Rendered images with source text
^^^^^^^^^^^^^^^^

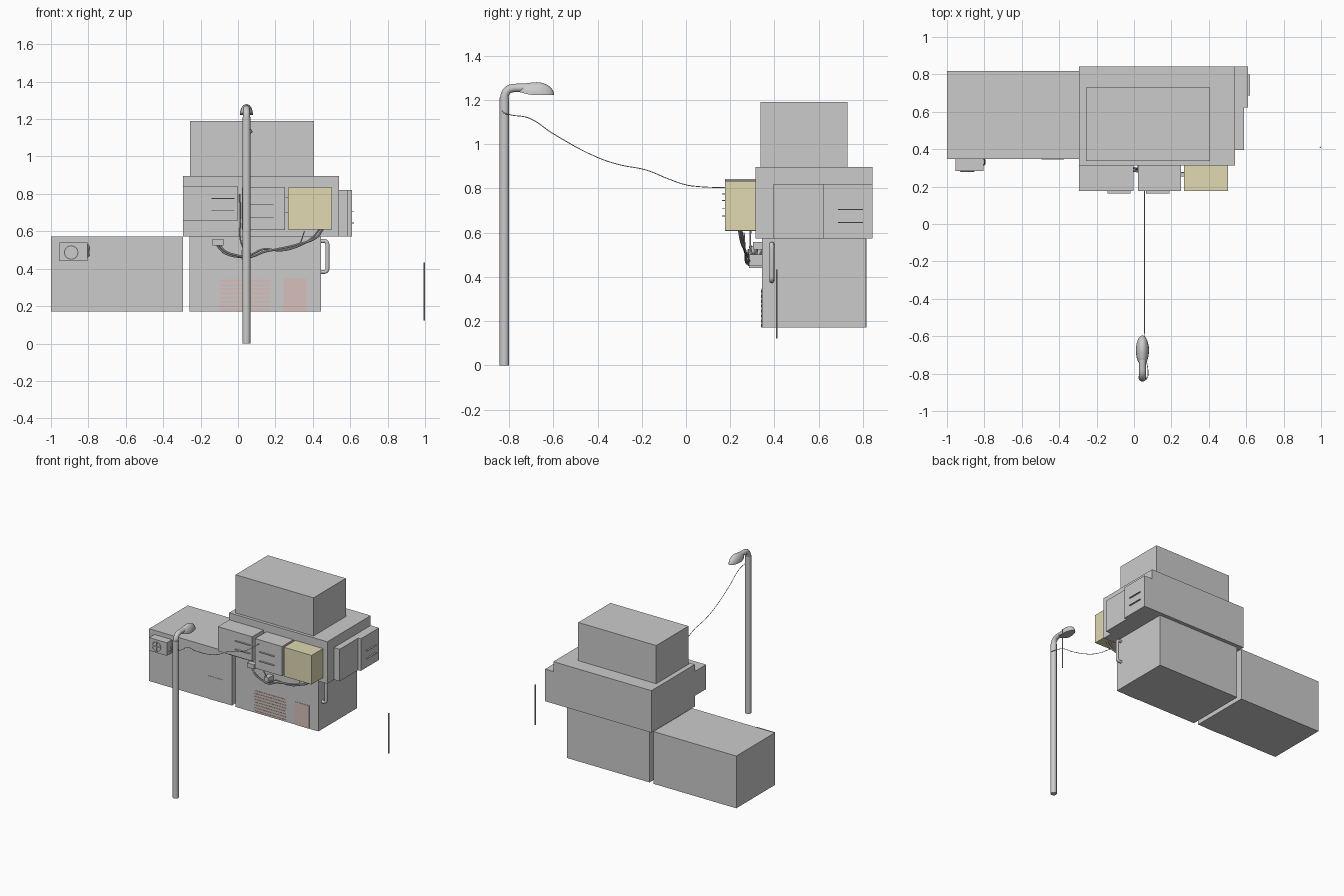
import bpy, bmesh, math
from mathutils import Vector

if "Cube" in bpy.data.objects:
    bpy.data.objects.remove(bpy.data.objects["Cube"])


def material(name, rgb):
    m = bpy.data.materials.new(name)
    m.diffuse_color = (*rgb, 1)
    m.use_nodes = True
    m.node_tree.nodes["Principled BSDF"].inputs["Base Color"].default_value = m.diffuse_color
    return m


TAN = material("tan_panel", (0.75, 0.69, 0.45))
RUST = material("rust_panel", (0.68, 0.53, 0.50))


def add_mesh(name, bm, mat=None):
    me = bpy.data.meshes.new(name)
    bm.to_mesh(me)
    bm.free()
    ob = bpy.data.objects.new(name, me)
    bpy.context.collection.objects.link(ob)
    if mat:
        me.materials.append(mat)
    return ob


def smooth(ob):
    bpy.ops.object.select_all(action='DESELECT')
    ob.select_set(True)
    bpy.context.view_layer.objects.active = ob
    bpy.ops.object.shade_smooth_by_angle(angle=math.radians(40))


def box(name, x, y, z, mat=None):
    """Box from (min, max) pairs."""
    bm = bmesh.new()
    bmesh.ops.create_cube(bm, size=1)
    for v in bm.verts:
        v.co = [(r[0] + r[1]) / 2 + c * (r[1] - r[0]) for r, c in zip((x, y, z), v.co)]
    return add_mesh(name, bm, mat)


def tube(name, pts, r, kind='BEZIER', sides=2):
    """Round tube along a path, turned into a mesh."""
    cu = bpy.data.curves.new(name, 'CURVE')
    cu.dimensions = '3D'
    cu.bevel_depth, cu.bevel_resolution = r, sides
    cu.use_fill_caps, cu.resolution_u = True, 6
    sp = cu.splines.new(kind)
    if kind == 'BEZIER':
        sp.bezier_points.add(len(pts) - 1)
        for bp, p in zip(sp.bezier_points, pts):
            bp.co = p
            bp.handle_left_type = bp.handle_right_type = 'AUTO'
    else:
        sp.points.add(len(pts) - 1)
        for q, p in zip(sp.points, pts):
            q.co = (*p, 1)
    tmp = bpy.data.objects.new(name + "_path", cu)
    bpy.context.collection.objects.link(tmp)
    bpy.context.view_layer.update()
    me = bpy.data.meshes.new_from_object(tmp.evaluated_get(bpy.context.evaluated_depsgraph_get()))
    bpy.data.objects.remove(tmp)
    ob = bpy.data.objects.new(name, me)
    bpy.context.collection.objects.link(ob)
    smooth(ob)
    return ob


def rounded(pts, rad, n=5):
    """Path with its inner corners rounded."""
    pts = [Vector(p) for p in pts]
    out = [pts[0]]
    for a, b, c in zip(pts, pts[1:], pts[2:]):
        p, q = b + (a - b).normalized() * rad, b + (c - b).normalized() * rad
        centre = p + q - b
        for i in range(n + 1):
            t = i / n * math.pi / 2
            out.append(centre + (p - centre) * math.cos(t) + (q - centre) * math.sin(t))
    return out + [pts[-1]]


# main building blocks
box("left_lower_block", (-1, -0.295), (0.347, 0.817), (0.17, 0.572))
box("right_lower_block", (-0.26, 0.445), (0.343, 0.814), (0.17, 0.573))
box("middle_storey", (-0.295, 0.54), (0.314, 0.842), (0.573, 0.896))
box("top_storey", (-0.257, 0.407), (0.337, 0.729), (0.896, 1.19))

# projecting bays, front and right side
box("front_bay_left", (-0.295, -0.002), (0.176, 0.314), (0.662, 0.842))
box("front_bay_left_ledge", (-0.295, -0.002), (0.176, 0.314), (0.654, 0.662))
box("front_bay_middle", (0.022, 0.252), (0.176, 0.314), (0.612, 0.835))
box("front_bay_middle_ledge", (0.022, 0.252), (0.176, 0.314), (0.607, 0.612))
box("front_bay_tan", (0.267, 0.503), (0.176, 0.314), (0.61, 0.834), TAN)
box("bay_link", (0.252, 0.267), (0.255, 0.275), (0.70, 0.78))
box("side_bay_front", (0.54, 0.588), (0.396, 0.622), (0.573, 0.82))
box("side_bay_back", (0.54, 0.61), (0.622, 0.842), (0.573, 0.82))

# paired thin shades on the bays
for name, x0, zs in (("left", -0.142, (0.775, 0.71)), ("middle", 0.065, (0.745, 0.675))):
    for i, z in enumerate(zs):
        box(f"shade_{name}_{i}", (x0, x0 + 0.124), (0.163, 0.178), (z - 0.002, z + 0.002))
for i, z in enumerate((0.705, 0.645)):
    box(f"shade_side_{i}", (0.608, 0.621), (0.686, 0.80), (z - 0.002, z + 0.002))

# doors and slatted shutter
box("left_door", (-0.495, -0.375), (0.3445, 0.35), (0.17, 0.347))
box("right_door", (0.243, 0.367), (0.3405, 0.346), (0.17, 0.347), RUST)
for i in range(8):
    z = 0.172 + i * 0.0222
    box(f"shutter_slat_{i}", (-0.098, 0.17), (0.340, 0.346), (z, z + 0.014), RUST)

# air conditioner with fan grille and hose
box("air_conditioner", (-0.955, -0.805), (0.284, 0.347), (0.44, 0.54))
ring = [(-0.892 + 0.036 * math.cos(a), 0.282, 0.487 + 0.036 * math.sin(a))
        for a in (k * math.tau / 24 for k in range(25))]
tube("fan_ring", ring, 0.003, 'POLY', 1)
box("fan_bar_across", (-0.928, -0.856), (0.280, 0.284), (0.485, 0.489))
box("fan_bar_upright", (-0.894, -0.890), (0.280, 0.284), (0.451, 0.523))
tube("air_hose", [(-0.808, 0.315, 0.46), (-0.799, 0.32, 0.47), (-0.798, 0.335, 0.50),
                  (-0.80, 0.35, 0.53)], 0.004)

# junction boxes and hanging cables
box("junction_box", (-0.135, -0.077), (0.303, 0.345), (0.524, 0.558))
box("cable_clamp", (0.02, 0.06), (0.285, 0.345), (0.45, 0.50))
tube("cable_thick", [(-0.10, 0.322, 0.53), (-0.07, 0.30, 0.495), (0.0, 0.285, 0.47),
                     (0.06, 0.275, 0.462), (0.14, 0.27, 0.49), (0.22, 0.27, 0.506),
                     (0.32, 0.262, 0.53), (0.42, 0.248, 0.568), (0.455, 0.24, 0.615)], 0.006)
tube("cable_lower", [(-0.115, 0.322, 0.53), (-0.08, 0.315, 0.49), (0.0, 0.30, 0.463),
                     (0.06, 0.285, 0.472), (0.14, 0.28, 0.505), (0.22, 0.275, 0.497),
                     (0.30, 0.27, 0.512), (0.39, 0.258, 0.56), (0.44, 0.25, 0.615)], 0.005)
tube("cable_branch", [(0.20, 0.275, 0.503), (0.28, 0.27, 0.507), (0.325, 0.267, 0.53),
                      (0.355, 0.262, 0.60)], 0.003)
tube("cable_drop", [(0.01, 0.295, 0.80), (0.012, 0.295, 0.65), (0.012, 0.29, 0.56),
                    (0.04, 0.30, 0.48)], 0.004)

# drain pipe on the right wall
tube("side_pipe", rounded([(0.44, 0.388, 0.548), (0.478, 0.388, 0.548),
                           (0.478, 0.388, 0.383), (0.44, 0.388, 0.383)], 0.016), 0.011, 'POLY', 3)

# detached rod on the far right
tube("loose_rod", [(0.996, 0.41, 0.122), (0.996, 0.41, 0.433)], 0.004, 'POLY', 1)

# street lamp: bent pole and half-domed head
tube("lamp_pole", [(0.045, -0.821, 0), (0.045, -0.821, 1.21)], 0.022, 'POLY', 4)
tube("lamp_arm", rounded([(0.045, -0.821, 1.19), (0.045, -0.821, 1.253),
                          (0.045, -0.72, 1.255)], 0.042), 0.019, 'POLY', 4)
bm = bmesh.new()
bmesh.ops.create_uvsphere(bm, u_segments=24, v_segments=16, radius=1)
cut = bmesh.ops.bisect_plane(bm, geom=bm.verts[:] + bm.edges[:] + bm.faces[:],
                             plane_co=(0, 0, 0), plane_no=(0, 0, 1), clear_inner=True)
bmesh.ops.holes_fill(bm, edges=[e for e in bm.edges if e.is_boundary])
for v in bm.verts:
    v.co = (0.045 + v.co.x * 0.035, -0.676 + v.co.y * 0.08, 1.222 + v.co.z * 0.058)
    v.co.z += 0.014 * max(0, (-0.70 - v.co.y) / 0.056)
smooth(add_mesh("lamp_head", bm))

# power line from lamp to building
tube("power_line", [(0.05, -0.835, 1.165), (0.07, -0.825, 1.142), (0.075, -0.79, 1.132),
                    (0.062, -0.71, 1.118), (0.057, -0.6, 1.047), (0.056, -0.4, 0.94),
                    (0.056, -0.3, 0.907), (0.056, -0.18, 0.883), (0.056, -0.08, 0.843),
                    (0.056, 0.0, 0.816), (0.056, 0.06, 0.808), (0.056, 0.18, 0.803)], 0.002)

^^^^^^^^^^^^^^^^

Exercise description
Search the data above for the word "True", then gather each line in which it appears.

Task result
    m.use_nodes = True
    ob.select_set(True)
    cu.use_fill_caps, cu.resolution_u = True, 6
                             plane_co=(0, 0, 0), plane_no=(0, 0, 1), clear_inner=True)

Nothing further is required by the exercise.